It has been announced that the Royal Mail sorting office in my constituency will close, with the loss of hundreds of jobs. Is the Secretary of State aware that Government policy and the Communication Workers Union are directly responsible for that, as they have blocked attempts by management to modernise and reform operations? As my hon. Friend the Member for Rutland and Melton (Alan Duncan) has said, hundreds of millions of pounds of business have been lost in the past few months alone. Will the Secretary of State now meet the Royal Mail’s senior management and deliver the changes that they need to compete in the private sector and save jobs in my constituency?

The hon. Gentleman has already arranged to meet the Under-Secretary of State for Trade and Industry, my hon. Friend the Member for Poplar and Canning Town (Jim Fitzpatrick), to discuss the specific difficulties at Reading. In relation to his wider point, the Royal Mail is now in competition with a number of other major operators. It will face stiff competition and have to undergo substantial changes. The Royal Mail board is committed to that, and it is important to recognise that change is essential if the Royal Mail is to survive.

From discussions with senior Royal Mail executives earlier this week, I understand that about half the projected 2,500 closures will be in urban areas with populations of greater than 10,000, which were reinvented by the earlier urban programme. Under that programme, volunteers were sought, and there were no compulsory redundancies, as it were, on any scale; on this occasion, that will happen. Does not that lead to problems, especially if a thriving business is given compulsory redundancy because there are other post offices nearby, whereas a struggling one is allowed to continue? Would not that be perverse?

I think that redundancy is unlikely, because most people are not actually employed by the Post Office. We expect about 2,500 branches to close, but as I said in my statement in December, we need to ensure that in each area the Post Office satisfies itself that there is a network that meets the access criteria I have set out. If that means that in some areas there are three post offices and there is business for two, it makes sense to review the position.

As I have said, losses have risen from £2 million every week last year to £4 million this week, and if we do not do anything the figure will go up and up and up. No Government will be in a position to go on supporting those losses. Everyone believes that given the huge changes in the nature of its business, and for all the reasons that we have discussed when we have debated the issue, the Post Office must take the necessary action. We are prepared to support it—we are willing to provide £1.7 billion over the next few years, in addition to other support that we are giving Royal Mail Group—but to say that there must be no change, or that business should not adapt to what its customers want, does not strike me as terribly sensible.

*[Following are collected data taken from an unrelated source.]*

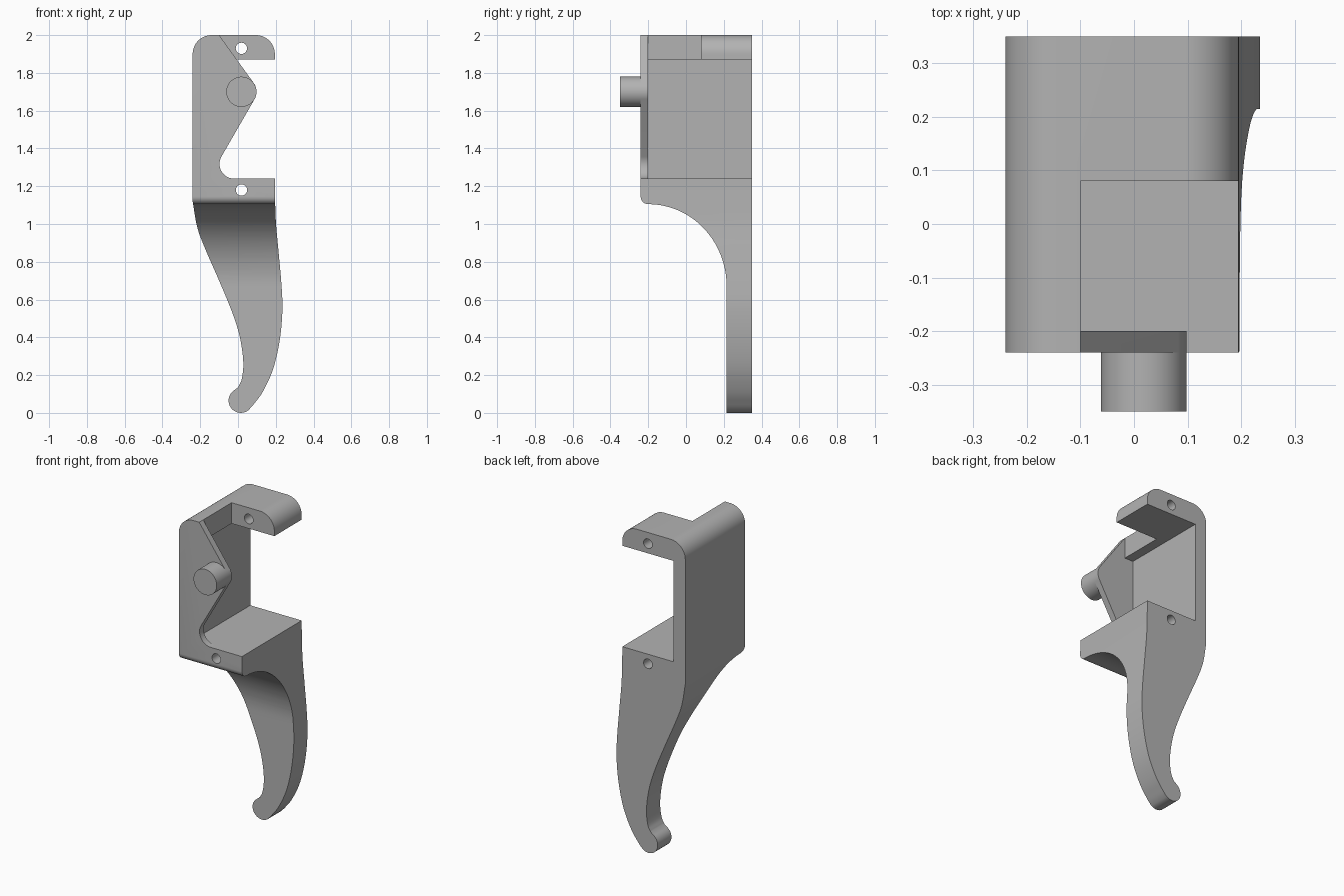
import bpy, bmesh
from math import cos, sin, radians
from mathutils import Vector

cube = bpy.data.objects.get("Cube")
if cube:
    bpy.data.objects.remove(cube, do_unlink=True)

grey = bpy.data.materials.new("plain grey")
grey.use_nodes = True
grey.diffuse_color = (0.45, 0.45, 0.45, 1)
grey.node_tree.nodes["Principled BSDF"].inputs["Base Color"].default_value = (0.45, 0.45, 0.45, 1)


def arc(cx, cz, rx, rz, start, end, steps=16):
    angles = [radians(start + (end - start) * i / steps) for i in range(steps + 1)]
    return [(cx + rx * cos(a), cz + rz * sin(a)) for a in angles]


def spline(points, steps=6):
    """Smooth curve through the points."""
    p = [Vector(q) for q in points]
    p = [2 * p[0] - p[1]] + p + [2 * p[-1] - p[-2]]
    out = []
    for a, b, c, d in zip(p, p[1:], p[2:], p[3:]):
        for i in range(steps):
            t = i / steps
            out.append(tuple(0.5 * (2 * b + (c - a) * t + (2 * a - 5 * b + 4 * c - d) * t ** 2
                                    + (3 * b - a - 3 * c + d) * t ** 3)))
    return out + [tuple(p[-2])]


def extrude(name, profile, low, high, axis="y"):
    """Extrude an (x, z) profile along y, or a (y, z) profile along x."""
    bm = bmesh.new()
    place = (lambda u, v, w: (u, w, v)) if axis == "y" else (lambda u, v, w: (w, u, v))
    face = bm.faces.new([bm.verts.new(place(u, v, low)) for u, v in profile])
    moved = bmesh.ops.extrude_face_region(bm, geom=[face])["geom"]
    shift = Vector(place(0, 0, high - low))
    bmesh.ops.translate(bm, vec=shift, verts=[v for v in moved if isinstance(v, bmesh.types.BMVert)])
    bmesh.ops.recalc_face_normals(bm, faces=bm.faces)
    mesh = bpy.data.meshes.new(name)
    bm.to_mesh(mesh)
    bm.free()
    mesh.materials.append(grey)
    obj = bpy.data.objects.new(name, mesh)
    bpy.context.collection.objects.link(obj)
    return obj


def activate(obj):
    bpy.ops.object.select_all(action="DESELECT")
    obj.select_set(True)
    bpy.context.view_layer.objects.active = obj


def cut(obj, cutter):
    cutter.hide_render = True
    mod = obj.modifiers.new("cut", "BOOLEAN")
    mod.operation, mod.solver, mod.object = "DIFFERENCE", "EXACT", cutter
    activate(obj)
    bpy.ops.object.modifier_apply(modifier=mod.name)
    bpy.data.objects.remove(cutter, do_unlink=True)


def box(x0, x1, z0, z1):
    return [(x0, z0), (x1, z0), (x1, z1), (x0, z1)]


# Solid blank: rounded top, curved lever and hooked tip
left_edge = spline([(-0.24, 1.12), (-0.215, 0.98), (-0.17, 0.86), (-0.10, 0.70), (-0.03, 0.53),
                    (0.01, 0.40), (0.028, 0.27), (0.02, 0.18), (0.0, 0.135)])
tip = arc(0.015, 0.065, 0.065, 0.065, 125, 305)
right_edge = spline([(0.075, 0.035), (0.13, 0.11), (0.185, 0.23), (0.22, 0.38), (0.235, 0.54),
                     (0.23, 0.68), (0.215, 0.85), (0.2, 1.02), (0.195, 1.2)])
top = arc(0.095, 1.9, 0.1, 0.1, 0, 90) + arc(-0.14, 1.9, 0.1, 0.1, 90, 180)
body = extrude("lever_bracket", left_edge + tip + right_edge + top, -0.24, 0.35)

# Pocket open to the back and side
cut(body, extrude("pocket_cutter", box(-0.16, 0.5, 1.24, 1.87), -0.20, 0.6))
# Shortened upper arm
cut(body, extrude("arm_cutter", box(-0.10, 0.5, 1.8, 2.1), -0.20, 0.08))
# Pointed front plate
plate_edge = ([(-0.10, 2.1), (-0.10, 2.0)] + arc(0.018, 1.70, 0.08, 0.08, 36, -30)
              + arc(-0.02, 1.318, 0.078, 0.078, 150, 270))
cut(body, extrude("plate_cutter", plate_edge + [(0.5, 1.24), (0.5, 2.1)], -0.5, -0.195))
# Scoop that thins the lever, with a rounded lip
scoop = ([(-0.5, -0.1), (0.215, -0.1)] + arc(-0.2, 0.67, 0.415, 0.435, 0, 90, 32)
         + arc(-0.2, 1.145, 0.04, 0.04, 270, 180, 8)[1:] + [(-0.5, 1.145)])
cut(body, extrude("scoop_cutter", scoop, -0.6, 0.6, axis="x"))
# Bolt holes
for z in (1.93, 1.18):
    cut(body, extrude("hole_cutter", arc(0.018, z, 0.03, 0.03, 0, 345, 23), -0.6, 0.6))

# Round front pin
pin = extrude("front_pin", arc(0.018, 1.70, 0.08, 0.08, 0, 352.5, 47), -0.35, -0.22)

for obj in (body, pin):
    activate(obj)
    bpy.ops.object.shade_smooth_by_angle(angle=radians(30))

Bingley post office in my constituency closed before Christmas and a temporary post office was put in its place. According to a parliamentary answer, 99 per cent. of towns the size of Bingley have full post offices. Will the Secretary of State assure my constituents that his announcement before Christmas about post office closures will not stop the Government and Royal Mail doing everything possible to keep a permanent post office in Bingley, in view of the important part that it plays for local people and the support that it gives local businesses with the footfall that it generates?

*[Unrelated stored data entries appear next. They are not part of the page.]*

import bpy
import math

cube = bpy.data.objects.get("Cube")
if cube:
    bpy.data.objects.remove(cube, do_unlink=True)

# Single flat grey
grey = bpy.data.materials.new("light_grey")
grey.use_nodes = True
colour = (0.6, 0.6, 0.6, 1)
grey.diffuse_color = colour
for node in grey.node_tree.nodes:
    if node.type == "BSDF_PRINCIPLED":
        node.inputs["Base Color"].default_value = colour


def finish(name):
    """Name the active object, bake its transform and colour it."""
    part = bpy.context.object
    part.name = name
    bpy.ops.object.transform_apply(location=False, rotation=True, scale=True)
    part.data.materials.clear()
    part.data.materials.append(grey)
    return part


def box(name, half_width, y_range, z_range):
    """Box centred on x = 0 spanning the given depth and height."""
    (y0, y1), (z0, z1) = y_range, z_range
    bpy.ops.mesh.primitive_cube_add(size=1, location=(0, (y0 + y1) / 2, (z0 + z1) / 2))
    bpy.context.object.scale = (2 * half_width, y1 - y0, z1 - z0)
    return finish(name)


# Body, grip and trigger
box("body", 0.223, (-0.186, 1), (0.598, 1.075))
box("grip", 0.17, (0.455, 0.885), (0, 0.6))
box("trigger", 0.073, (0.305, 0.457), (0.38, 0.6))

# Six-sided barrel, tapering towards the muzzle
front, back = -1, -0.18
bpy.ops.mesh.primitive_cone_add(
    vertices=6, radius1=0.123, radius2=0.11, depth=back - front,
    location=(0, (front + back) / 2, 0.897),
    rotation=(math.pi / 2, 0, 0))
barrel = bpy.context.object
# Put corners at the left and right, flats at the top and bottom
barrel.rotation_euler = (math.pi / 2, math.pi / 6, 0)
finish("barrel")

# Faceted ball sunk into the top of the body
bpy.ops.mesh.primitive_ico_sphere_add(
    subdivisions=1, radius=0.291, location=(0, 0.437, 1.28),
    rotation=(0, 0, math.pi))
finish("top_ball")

My hon. Friend the Under-Secretary of State tells me that the hon. Gentleman is corresponding with him about the matter. I hope the Post Office can produce a solution that is satisfactory to him and to his constituents.